Even if the Blazers' best shooter stays with the team for the long haul, they still need to become drastically better at spacing the floor. This past season, they were dead last in the league in three-point efficiency at 34.4 percent. The two highest-percent shooters from three are Malcolm Brogdon and Jerami Grant, both veterans who could be on the move as soon as this summer.

Meanwhile, potential franchise building blocks in Henderson and Sharpe only connected from deep at 32.5 and 33.3 percent, respectively. While neither is known to be a great shooter at this stage in their careers, both have showcased flashes of their All-Star upside. Specifically, Henderson's post-All-Star break run this season and Sharpe's end-of-season stretch the year prior. 

In the 19 games following the All-Star break, Henderson saw an increase in almost every statistical category, averaging 16.6 points, 7.1 assists, 3.5 rebounds, and 1.3 steals on 40/35/82 shooting splits.

Sharpe's increase in productivity was a combination of his development and his increased opportunity to be a focal point of the offense, with Damian Lillard sitting out for the remainder of the season. Albeit a small sample size, his best run was last April, where Sharpe posted All-Star caliber numbers, averaging 22.8 points, 6.3 rebounds, 5.0 assists, and 0.8 steals per game.

Henderson and Sharpe have shown enough in their early careers for the Blazers to consider their strengths and weaknesses as members of their core moving forward. Since neither player is an elite shooter and relies on their athleticism and ability to drive to create opportunities for themselves and their teammates, the Blazers must find pieces that can optimize their skill sets by spacing the floor. 

Additionally, it will give the front office more flexibility to move pieces such as Grant, Brogdon, or even Simons, as the players currently most involved in trade rumors also happen to be their best shooters.

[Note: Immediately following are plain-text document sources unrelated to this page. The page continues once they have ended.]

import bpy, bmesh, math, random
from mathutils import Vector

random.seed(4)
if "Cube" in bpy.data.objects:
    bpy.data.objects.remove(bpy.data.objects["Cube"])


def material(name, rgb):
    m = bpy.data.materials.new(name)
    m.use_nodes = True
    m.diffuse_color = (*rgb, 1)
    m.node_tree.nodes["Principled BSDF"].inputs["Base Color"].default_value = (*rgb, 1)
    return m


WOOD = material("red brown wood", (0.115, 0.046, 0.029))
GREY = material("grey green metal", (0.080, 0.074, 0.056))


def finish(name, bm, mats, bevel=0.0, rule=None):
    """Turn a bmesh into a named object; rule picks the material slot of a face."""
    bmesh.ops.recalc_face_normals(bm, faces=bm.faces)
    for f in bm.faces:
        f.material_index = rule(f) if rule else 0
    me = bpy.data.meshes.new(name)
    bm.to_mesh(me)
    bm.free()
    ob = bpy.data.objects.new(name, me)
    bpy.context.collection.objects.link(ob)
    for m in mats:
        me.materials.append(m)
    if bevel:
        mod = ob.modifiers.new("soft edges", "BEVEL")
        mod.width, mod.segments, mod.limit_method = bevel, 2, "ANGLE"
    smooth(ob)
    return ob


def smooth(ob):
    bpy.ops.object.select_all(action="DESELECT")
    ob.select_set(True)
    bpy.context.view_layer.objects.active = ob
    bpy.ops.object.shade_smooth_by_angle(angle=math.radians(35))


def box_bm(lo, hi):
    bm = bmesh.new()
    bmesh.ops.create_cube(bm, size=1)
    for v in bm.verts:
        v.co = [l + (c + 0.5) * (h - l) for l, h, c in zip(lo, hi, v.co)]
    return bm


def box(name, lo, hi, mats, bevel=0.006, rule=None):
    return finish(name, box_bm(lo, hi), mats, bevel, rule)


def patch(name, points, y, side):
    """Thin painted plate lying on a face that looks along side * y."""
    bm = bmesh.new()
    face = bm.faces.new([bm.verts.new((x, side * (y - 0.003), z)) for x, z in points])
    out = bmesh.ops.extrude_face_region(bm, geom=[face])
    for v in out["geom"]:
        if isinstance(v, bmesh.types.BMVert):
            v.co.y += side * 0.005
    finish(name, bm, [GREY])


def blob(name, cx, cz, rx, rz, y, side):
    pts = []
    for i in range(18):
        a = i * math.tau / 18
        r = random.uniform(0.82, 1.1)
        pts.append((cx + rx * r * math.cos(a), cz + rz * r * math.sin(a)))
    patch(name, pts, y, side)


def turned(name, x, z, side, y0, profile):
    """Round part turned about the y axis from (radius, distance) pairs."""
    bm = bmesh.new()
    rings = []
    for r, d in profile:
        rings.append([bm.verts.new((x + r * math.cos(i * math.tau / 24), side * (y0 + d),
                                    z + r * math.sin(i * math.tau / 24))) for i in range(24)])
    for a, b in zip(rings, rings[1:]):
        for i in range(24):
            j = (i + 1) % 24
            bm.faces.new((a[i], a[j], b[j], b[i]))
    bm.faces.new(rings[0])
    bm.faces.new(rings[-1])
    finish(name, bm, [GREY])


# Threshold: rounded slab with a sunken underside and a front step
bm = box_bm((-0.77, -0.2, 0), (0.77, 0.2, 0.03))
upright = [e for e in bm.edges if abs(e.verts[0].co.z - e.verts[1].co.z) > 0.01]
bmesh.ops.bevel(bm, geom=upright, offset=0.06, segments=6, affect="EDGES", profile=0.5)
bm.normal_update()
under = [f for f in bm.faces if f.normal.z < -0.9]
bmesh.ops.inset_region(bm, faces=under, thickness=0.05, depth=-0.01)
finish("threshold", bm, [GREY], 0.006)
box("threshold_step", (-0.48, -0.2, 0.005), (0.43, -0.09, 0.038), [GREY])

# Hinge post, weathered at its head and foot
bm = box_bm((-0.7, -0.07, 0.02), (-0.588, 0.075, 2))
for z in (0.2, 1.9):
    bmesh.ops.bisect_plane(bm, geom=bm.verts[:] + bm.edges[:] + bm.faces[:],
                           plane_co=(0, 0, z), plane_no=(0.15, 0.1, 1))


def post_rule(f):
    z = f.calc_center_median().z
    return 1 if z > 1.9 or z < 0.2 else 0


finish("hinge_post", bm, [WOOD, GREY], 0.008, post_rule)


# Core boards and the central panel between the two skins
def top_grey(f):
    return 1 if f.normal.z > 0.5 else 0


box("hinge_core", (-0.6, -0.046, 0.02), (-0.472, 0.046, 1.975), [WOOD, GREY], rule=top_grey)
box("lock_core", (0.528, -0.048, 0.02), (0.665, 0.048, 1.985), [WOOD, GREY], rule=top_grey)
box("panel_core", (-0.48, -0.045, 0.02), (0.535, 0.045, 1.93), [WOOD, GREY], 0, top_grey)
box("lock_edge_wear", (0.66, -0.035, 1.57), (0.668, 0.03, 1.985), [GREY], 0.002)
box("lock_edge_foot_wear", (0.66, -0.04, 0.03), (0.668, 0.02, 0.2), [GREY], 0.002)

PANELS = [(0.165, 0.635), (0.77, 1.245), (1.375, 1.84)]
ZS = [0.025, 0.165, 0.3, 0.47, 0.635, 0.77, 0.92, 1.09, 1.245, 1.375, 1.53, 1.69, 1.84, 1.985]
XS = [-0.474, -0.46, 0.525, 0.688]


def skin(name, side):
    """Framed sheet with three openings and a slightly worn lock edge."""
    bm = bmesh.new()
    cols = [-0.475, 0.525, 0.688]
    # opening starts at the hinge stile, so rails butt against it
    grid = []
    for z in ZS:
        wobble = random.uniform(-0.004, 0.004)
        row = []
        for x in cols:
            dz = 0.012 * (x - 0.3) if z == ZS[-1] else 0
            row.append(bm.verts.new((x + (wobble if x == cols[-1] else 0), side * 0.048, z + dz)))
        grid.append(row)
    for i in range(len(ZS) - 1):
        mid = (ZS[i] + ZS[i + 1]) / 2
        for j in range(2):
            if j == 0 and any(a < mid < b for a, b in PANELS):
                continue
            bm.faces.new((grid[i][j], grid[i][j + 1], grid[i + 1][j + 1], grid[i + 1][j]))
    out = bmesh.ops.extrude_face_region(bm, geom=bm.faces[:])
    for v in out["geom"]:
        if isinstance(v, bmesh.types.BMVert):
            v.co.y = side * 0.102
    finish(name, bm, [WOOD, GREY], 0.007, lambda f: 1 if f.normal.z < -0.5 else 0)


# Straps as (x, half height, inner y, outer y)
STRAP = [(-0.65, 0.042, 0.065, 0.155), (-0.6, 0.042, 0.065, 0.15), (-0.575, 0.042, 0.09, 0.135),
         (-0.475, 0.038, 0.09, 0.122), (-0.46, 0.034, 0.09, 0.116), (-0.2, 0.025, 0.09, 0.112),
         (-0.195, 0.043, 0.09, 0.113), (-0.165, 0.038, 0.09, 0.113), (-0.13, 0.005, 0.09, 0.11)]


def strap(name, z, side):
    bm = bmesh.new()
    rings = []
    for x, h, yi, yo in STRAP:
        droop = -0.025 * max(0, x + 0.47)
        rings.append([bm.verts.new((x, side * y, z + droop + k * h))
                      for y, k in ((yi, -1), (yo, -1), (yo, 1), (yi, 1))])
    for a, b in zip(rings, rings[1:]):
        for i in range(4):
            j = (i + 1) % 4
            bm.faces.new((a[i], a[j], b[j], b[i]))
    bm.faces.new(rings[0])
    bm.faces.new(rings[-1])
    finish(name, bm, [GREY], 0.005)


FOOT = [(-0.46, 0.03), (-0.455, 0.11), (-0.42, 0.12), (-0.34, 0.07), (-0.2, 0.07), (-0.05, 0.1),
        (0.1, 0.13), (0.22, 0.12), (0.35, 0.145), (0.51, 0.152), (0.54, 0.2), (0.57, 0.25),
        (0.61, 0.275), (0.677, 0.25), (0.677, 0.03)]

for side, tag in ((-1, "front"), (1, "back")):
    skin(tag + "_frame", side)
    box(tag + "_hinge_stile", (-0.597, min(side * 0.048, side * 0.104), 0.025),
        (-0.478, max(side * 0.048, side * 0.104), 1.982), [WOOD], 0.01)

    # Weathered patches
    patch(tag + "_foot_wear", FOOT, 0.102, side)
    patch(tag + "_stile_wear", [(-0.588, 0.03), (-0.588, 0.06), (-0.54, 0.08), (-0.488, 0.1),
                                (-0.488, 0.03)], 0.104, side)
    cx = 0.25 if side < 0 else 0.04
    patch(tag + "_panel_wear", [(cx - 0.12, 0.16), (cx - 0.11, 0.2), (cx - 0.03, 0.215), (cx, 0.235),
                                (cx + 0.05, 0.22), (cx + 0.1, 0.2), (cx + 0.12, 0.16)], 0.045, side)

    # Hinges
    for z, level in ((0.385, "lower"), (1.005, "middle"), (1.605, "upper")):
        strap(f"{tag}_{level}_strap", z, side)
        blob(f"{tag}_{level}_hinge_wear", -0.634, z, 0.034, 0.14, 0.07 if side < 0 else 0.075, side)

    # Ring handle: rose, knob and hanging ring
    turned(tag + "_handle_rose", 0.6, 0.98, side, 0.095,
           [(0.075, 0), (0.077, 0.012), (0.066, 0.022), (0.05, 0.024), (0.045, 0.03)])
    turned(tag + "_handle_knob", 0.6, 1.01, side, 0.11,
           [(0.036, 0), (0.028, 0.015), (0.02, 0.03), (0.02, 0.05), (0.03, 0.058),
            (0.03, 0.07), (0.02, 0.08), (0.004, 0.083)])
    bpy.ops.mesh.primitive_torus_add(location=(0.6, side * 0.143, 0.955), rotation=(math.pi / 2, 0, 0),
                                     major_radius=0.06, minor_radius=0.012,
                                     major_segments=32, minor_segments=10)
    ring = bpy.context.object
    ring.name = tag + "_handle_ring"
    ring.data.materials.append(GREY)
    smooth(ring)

Bonus points if the shooters check all the boxes with their positional size and two-way prowess.